Right from the start of our Open Source program it was clear that we want to implement some company policy changes beneficial to the Open Source movement.
Starting Nov 2014 Futurice financially sponsors Open Source contributions done by our employees on their own time. These contributions are entirely voluntary and are not related to any company projects. The purpose of the sponsorship program is to sponsor hobby contributions to a good cause.
Why do this?
There are ideological and socio-economical arguments both for and against Open Source. The arguments against, we see both by parties supporting proprietary software with strong copyrights, and organizations such as FSF. The latter see Open Source as inadequate, or missing the point.
While this debate is interesting and worth consideration, I prefer a pragmatic approach.
Reasons to establish this benefit:
- By being active in the Open Source scene, our people improve their skills at an alarming pace.
- Being a rare benefit, it should give us some recruitment edge.
- It's the right thing to do, as Futurice benefits greatly from Open Source.
- Our people want us to.
Reasons to make use of this benefit:
- Open Source (or Free Software) gives you a chance to improve your skills (at an alarming pace).
- While you get wicked good, you are marketing your skills at the same time.
- You make some extra cheddar by doing so. It's a sweet deal!
Some collateral good:
- While our skilled employees contribute, the Open Source projects benefit.
- Our example hopefully encourages other companies to do the same.
- Futurice will sponsor Open Source contributions done outside of work hours.
- Any Open Source contribution is acceptable, as long as the license is OSI approved.
- Also CC0, CC BY and CC BY-SA are ok — note that CC0 is not possible in some jurisdictions.
- Futurice makes no IPR claims whatsoever regarding these contributions.
- Compensation is €15 per hour spent, or the local currency equivalent.
- A maximum of 30 hours per calendar month is compensated to an individual (not cumulative).
- Contributions are reported by sending mail to our Flowdock flow.
- The email needs to include the project, hours spent and a link to the relevant commit/PR/whatever.
Check out this actual report by Oleg:
At the end of the month, I will go through the contributions reported into the Flow.
Offering people money for something they have been doing for fun, can be a risky endeavour. We recognize that and have given it some thought. We will know more in a few months, but the initial reception has been very positive across the board.
Based on the reactions so far, we can encourage other companies to consider this type of arrangement as well.
Please feel free to copy our implementation — you can find all the details at our open source program site. If you make improvements, it would be awesome to share!
Currently this benefit is limited to our full-time employees. I am not happy about that and neither are our part-time employees. There are reasons for the limitation, but I hope we soon find a better solution.
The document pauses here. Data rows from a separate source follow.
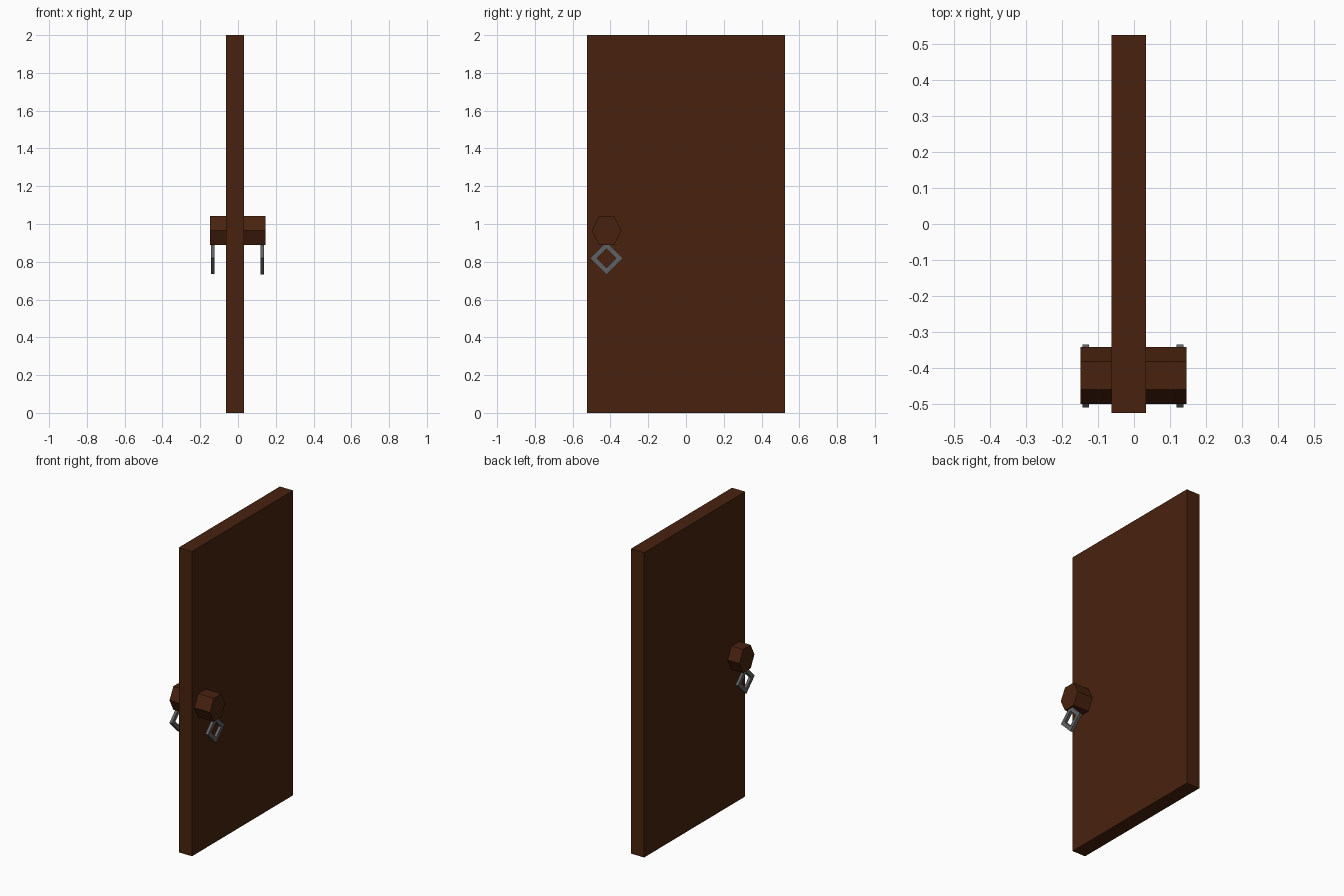
import bpy, bmesh, math
from mathutils import Vector

if "Cube" in bpy.data.objects:
    bpy.data.objects.remove(bpy.data.objects["Cube"])


def material(name, color):
    m = bpy.data.materials.new(name)
    m.diffuse_color = (*color, 1)
    m.use_nodes = True
    m.node_tree.nodes["Principled BSDF"].inputs["Base Color"].default_value = m.diffuse_color
    return m


WOOD = material("dark brown wood", (0.065, 0.016, 0.0045))
IRON = material("grey iron", (0.12, 0.12, 0.125))


def add_object(name, bm, mat):
    bmesh.ops.recalc_face_normals(bm, faces=bm.faces)
    mesh = bpy.data.meshes.new(name)
    bm.to_mesh(mesh)
    bm.free()
    mesh.materials.append(mat)
    obj = bpy.data.objects.new(name, mesh)
    bpy.context.collection.objects.link(obj)
    return obj


def prism(name, profile, x0, x1, mat):
    """Extrude a (y, z) profile along x."""
    bm = bmesh.new()
    face = bm.faces.new([bm.verts.new((x0, y, z)) for y, z in profile])
    ext = bmesh.ops.extrude_face_region(bm, geom=[face])
    verts = [v for v in ext["geom"] if isinstance(v, bmesh.types.BMVert)]
    bmesh.ops.translate(bm, verts=verts, vec=Vector((x1 - x0, 0, 0)))
    return add_object(name, bm, mat)


def diamond_ring(name, x0, x1, cy, cz, outer, inner, mat):
    """Four-sided ring with a square section, standing in the yz plane."""
    bm = bmesh.new()
    loops = []
    for i in range(4):
        a = i * math.pi / 2
        loops.append([bm.verts.new((x, cy + r * math.cos(a), cz + r * math.sin(a)))
                      for x, r in ((x0, outer), (x1, outer), (x1, inner), (x0, inner))])
    for i in range(4):
        a, b = loops[i], loops[(i + 1) % 4]
        for j in range(4):
            k = (j + 1) % 4
            bm.faces.new((a[j], a[k], b[k], b[j]))
    return add_object(name, bm, mat)


# door slab
prism("door_panel", [(-0.524, 0), (0.524, 0), (0.524, 2), (-0.524, 2)],
      -0.063, 0.033, WOOD)

# six-sided knob block on both faces of the door
KY, KZ, HALF = -0.42, 0.965, 0.077
hexagon = [(KY + 0.0785 * math.cos(i * math.pi / 3),
            KZ + HALF * math.sin(i * math.pi / 3) / math.sin(math.pi / 3))
           for i in range(6)]
prism("door_knob", hexagon, -0.148, 0.146, WOOD)

# pull rings hanging from the knob
diamond_ring("pull_ring_left", -0.143, -0.125, -0.421, 0.821, 0.087, 0.051, IRON)
diamond_ring("pull_ring_right", 0.118, 0.137, -0.421, 0.819, 0.087, 0.051, IRON)
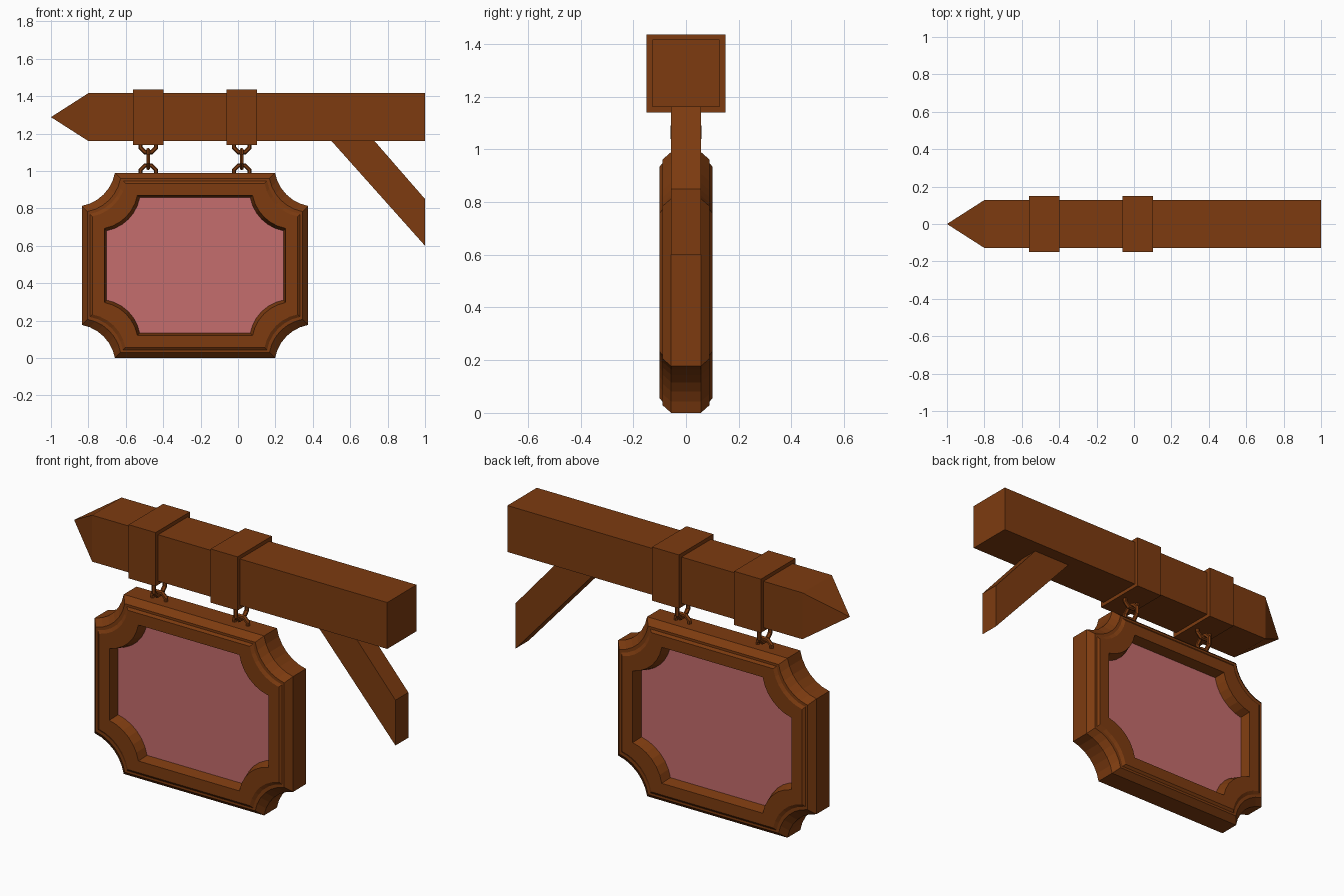
import bpy, bmesh, math
from mathutils import Matrix, Vector

cube = bpy.data.objects.get("Cube")
if cube:
    bpy.data.objects.remove(cube, do_unlink=True)


def material(name, colour):
    mat = bpy.data.materials.new(name)
    mat.use_nodes = True
    mat.diffuse_color = (*colour, 1)
    mat.node_tree.nodes["Principled BSDF"].inputs["Base Color"].default_value = (*colour, 1)
    return mat


wood = material("warm_brown_wood", (0.205, 0.044, 0.005))
pink = material("dusty_pink", (0.56, 0.153, 0.153))


def finish(name, bm, mat):
    bmesh.ops.recalc_face_normals(bm, faces=bm.faces)
    mesh = bpy.data.meshes.new(name)
    bm.to_mesh(mesh)
    bm.free()
    mesh.materials.append(mat)
    obj = bpy.data.objects.new(name, mesh)
    bpy.context.collection.objects.link(obj)
    return obj


def prism(name, outline, half_y, mat):
    """Extrude an x-z outline symmetrically along y."""
    bm = bmesh.new()
    face = bm.faces.new([bm.verts.new((x, -half_y, z)) for x, z in outline])
    made = bmesh.ops.extrude_face_region(bm, geom=[face])["geom"]
    verts = [v for v in made if isinstance(v, bmesh.types.BMVert)]
    bmesh.ops.translate(bm, verts=verts, vec=(0, 2 * half_y, 0))
    return finish(name, bm, mat)


# Beam with a pyramid point on its free end
BEAM_Z, BEAM_R, SHOULDER = 1.288, 0.128, -0.8
bm = bmesh.new()
ends = [[bm.verts.new((x, sy * BEAM_R, BEAM_Z + sz * BEAM_R))
         for sy, sz in ((-1, -1), (1, -1), (1, 1), (-1, 1))] for x in (SHOULDER, 1)]
tip = bm.verts.new((-1, 0, BEAM_Z))
bm.faces.new(ends[1])
for i in range(4):
    j = (i + 1) % 4
    bm.faces.new((ends[0][i], ends[0][j], ends[1][j], ends[1][i]))
    bm.faces.new((tip, ends[0][j], ends[0][i]))
finish("beam", bm, wood)

# Diagonal brace under the beam
prism("brace", [(0.5, 1.16), (0.73, 1.16), (1, 0.85), (1, 0.6)], 0.056, wood)

# Sign outline: rectangle with scooped corners, inset by d
CX, CZ, HALF_W, HALF_H = -0.23, 0.495, 0.605, 0.495
NOTCH, PUSH, STEPS = 0.177, 0.04, 6


def sign_outline(d):
    w, h = HALF_W - d, HALF_H - d
    centre = Vector((w + PUSH, h + PUSH))
    radius = math.hypot(NOTCH + PUSH, PUSH)
    start = math.atan2(PUSH, NOTCH + PUSH)
    corner = []
    for k in range(STEPS + 1):
        a = math.pi + start + (math.pi / 2 - 2 * start) * k / STEPS
        corner.append(centre + radius * Vector((math.cos(a), math.sin(a))))
    points = []
    for sx, sz in ((1, 1), (1, -1), (-1, -1), (-1, 1)):
        arc = [(CX + sx * p.x, CZ + sz * p.y) for p in corner]
        points += arc if sx * sz > 0 else arc[::-1]
    # drop the y = -half side ordering problem by sorting around the centre
    return sorted(points, key=lambda p: math.atan2(p[1] - CZ, p[0] - CX))


# Moulded frame: (inset, half depth) section swept around the outline
PANEL_Y = 0.04
section = [(0, 0.056), (0.03, 0.09), (0.043, 0.09), (0.056, 0.1), (0.12, 0.1), (0.133, PANEL_Y)]
loop = [(d, -y) for d, y in section] + [(d, y) for d, y in reversed(section)]
bm = bmesh.new()
rings = [[bm.verts.new((x, y, z)) for x, z in sign_outline(d)] for d, y in loop]
for r, ring in enumerate(rings):
    following = rings[(r + 1) % len(rings)]
    for i in range(len(ring)):
        j = (i + 1) % len(ring)
        bm.faces.new((ring[i], ring[j], following[j], following[i]))
finish("sign_frame", bm, wood)

# Painted panel, seen from both sides
prism("sign_panel", sign_outline(0.131), PANEL_Y + 0.002, pink)


# Octagonal chain ring, lying in the x-z plane or turned across it
def chain_ring(name, x, z, major, across):
    bm = bmesh.new()
    tube, sides, minor = 8, 6, 0.012
    loops = []
    for i in range(tube):
        turn = Matrix.Rotation(math.tau * (i + 0.5) / tube, 3, "Y")
        loops.append([bm.verts.new(turn @ Vector((
            major + minor * math.cos(math.tau * k / sides),
            minor * math.sin(math.tau * k / sides), 0))) for k in range(sides)])
    for i in range(tube):
        a, b = loops[i], loops[(i + 1) % tube]
        for k in range(sides):
            n = (k + 1) % sides
            bm.faces.new((a[k], a[n], b[n], b[k]))
    obj = finish(name, bm, wood)
    obj.location = (x, 0, z)
    obj.rotation_euler.z = math.pi / 2 if across else 0


# Straps around the beam, each with a three-link chain
for side, x in (("right", -0.48), ("left", 0.02)):
    lo, hi = BEAM_Z - 0.148, BEAM_Z + 0.148
    prism(f"{side}_strap", [(x - 0.082, lo), (x + 0.082, lo), (x + 0.082, hi), (x - 0.082, hi)],
          0.15, wood)
    chain_ring(f"{side}_upper_ring", x, 1.142, 0.045, False)
    chain_ring(f"{side}_middle_ring", x, 1.064, 0.052, True)
    chain_ring(f"{side}_lower_ring", x, 0.988, 0.045, False)
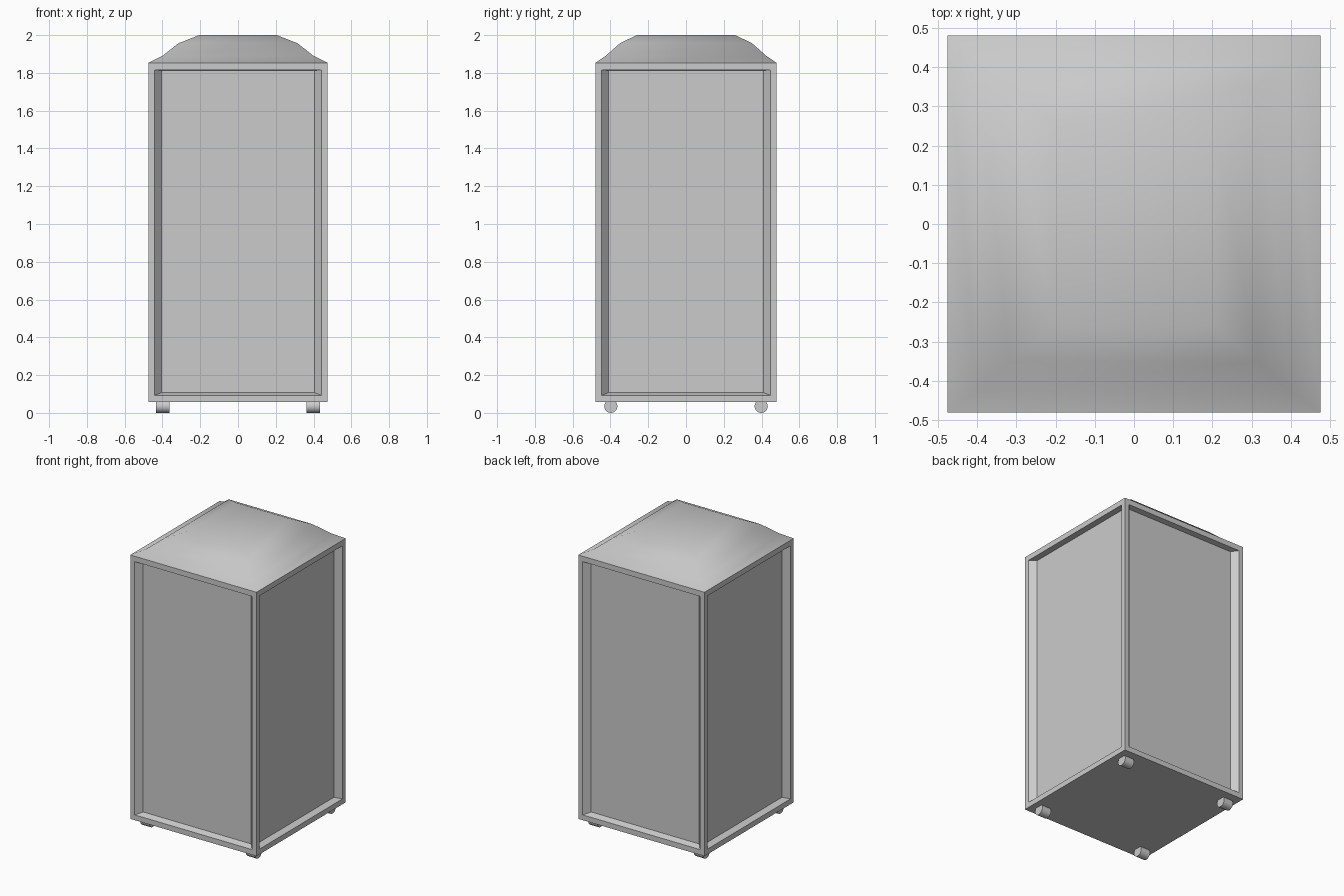
import bpy, bmesh
from math import pi, radians
from mathutils import Matrix

if "Cube" in bpy.data.objects:
    bpy.data.objects.remove(bpy.data.objects["Cube"])

HX, HY = 0.475, 0.48          # half width and half depth
Z0, Z1 = 0.057, 1.853         # cabinet bottom and top


def finish(bm, name, angle=None):
    bmesh.ops.remove_doubles(bm, verts=bm.verts, dist=1e-4)
    bmesh.ops.recalc_face_normals(bm, faces=bm.faces)
    me = bpy.data.meshes.new(name)
    bm.to_mesh(me)
    bm.free()
    ob = bpy.data.objects.new(name, me)
    bpy.context.collection.objects.link(ob)
    if angle:
        bpy.ops.object.select_all(action='DESELECT')
        ob.select_set(True)
        bpy.context.view_layer.objects.active = ob
        bpy.ops.object.shade_smooth_by_angle(angle=radians(angle))
    return ob


def stack(bm, rings):
    """Join successive four-cornered rings; return the vertex loops."""
    loops = [[bm.verts.new(p) for p in r] for r in rings]
    for a, b in zip(loops, loops[1:]):
        for i in range(4):
            j = (i + 1) % 4
            bm.faces.new((a[i], a[j], b[j], b[i]))
    return loops


def upright(w, y, lo, hi):
    return [(-w, y, lo), (w, y, lo), (w, y, hi), (-w, y, hi)]


def flat(x, y, z):
    return [(-x, -y, z), (x, -y, z), (x, y, z), (-x, y, z)]


# Cabinet: four framed sides with sloped recesses
bm = bmesh.new()
for k in range(4):
    w, d = (HX, HY) if k % 2 == 0 else (HY, HX)
    loops = stack(bm, [upright(w, -d, Z0, Z1),
                       upright(w - 0.033, -d, 0.093, 1.816),
                       upright(w - 0.069, -d + 0.04, 0.107, 1.813)])
    bm.faces.new(loops[-1])
    verts = [v for loop in loops for v in loop]
    bmesh.ops.rotate(bm, verts=verts, cent=(0, 0, 0),
                     matrix=Matrix.Rotation(k * pi / 2, 3, 'Z'))
for z in (Z0, Z1):
    bm.faces.new([bm.verts.new(p) for p in flat(HX, HY, z)])
finish(bm, "cabinet")

# Lid: flared hipped roof with a flat top
bm = bmesh.new()
loops = stack(bm, [flat(HX, HY, Z1), flat(0.40, 0.425, 1.89),
                   flat(0.315, 0.35, 1.957), flat(0.205, 0.26, 2.0)])
bm.faces.new(loops[-1])
bm.faces.new(loops[0])
finish(bm, "lid", 50)

# Casters: short rollers lying along x
for sx, nx in ((-1, "left"), (1, "right")):
    for sy, ny in ((-1, "front"), (1, "back")):
        bm = bmesh.new()
        m = Matrix.Translation((sx * 0.398, sy * 0.398, 0.035)) @ Matrix.Rotation(pi / 2, 4, 'Y')
        bmesh.ops.create_cone(bm, cap_ends=True, segments=24, radius1=0.035,
                              radius2=0.035, depth=0.07, matrix=m)
        finish(bm, f"caster_{ny}_{nx}", 40)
This also easily becomes a benefit solely for the technically oriented. It does not need to, but that’s how the open source scene is — the entry barrier for people who don't code is high. People with other competence areas and interests will require support, specifically for selecting projects and finding ways to contribute. We are working on that. For the academically inclined, legitimate peripheral participation is a good starting point.
So what are we really sponsoring here? Let’s distill it into haiku form!
skills valuable at work
awesoming the world
Open Source is one approach to that, but there are certainly others! Our people are already participating in comparable activities, such as code schools for kids and other voluntary work.
Learning while doing good should be an integral part of our company culture. Limiting it to Open Source is suboptimization. We want to generalise, zoom out, identify the patterns and establish the relevant laws governing the intrinsic motivation in our environment. This will lead, amongst other good things, to increased Open Source activity.
This sponsorship is in effect until March 2015, or when our budget runs dry. Whichever happens first, I suspect the decision to stop or continue will be easy.
You can find this article with some extra details and materials on our Open Source program site.
UPDATE 21.7.2015: The sponsorship is going strong! We have sponsored hundreds (soon thousands) of Open Source contributions. Currently we are working on better metrics to measure the produced value (for the individual, the company, and the society), and also finding new ways to get people to contribute.
Are you looking for new job opportunities? Take a look at our open positions at futurice.com/careers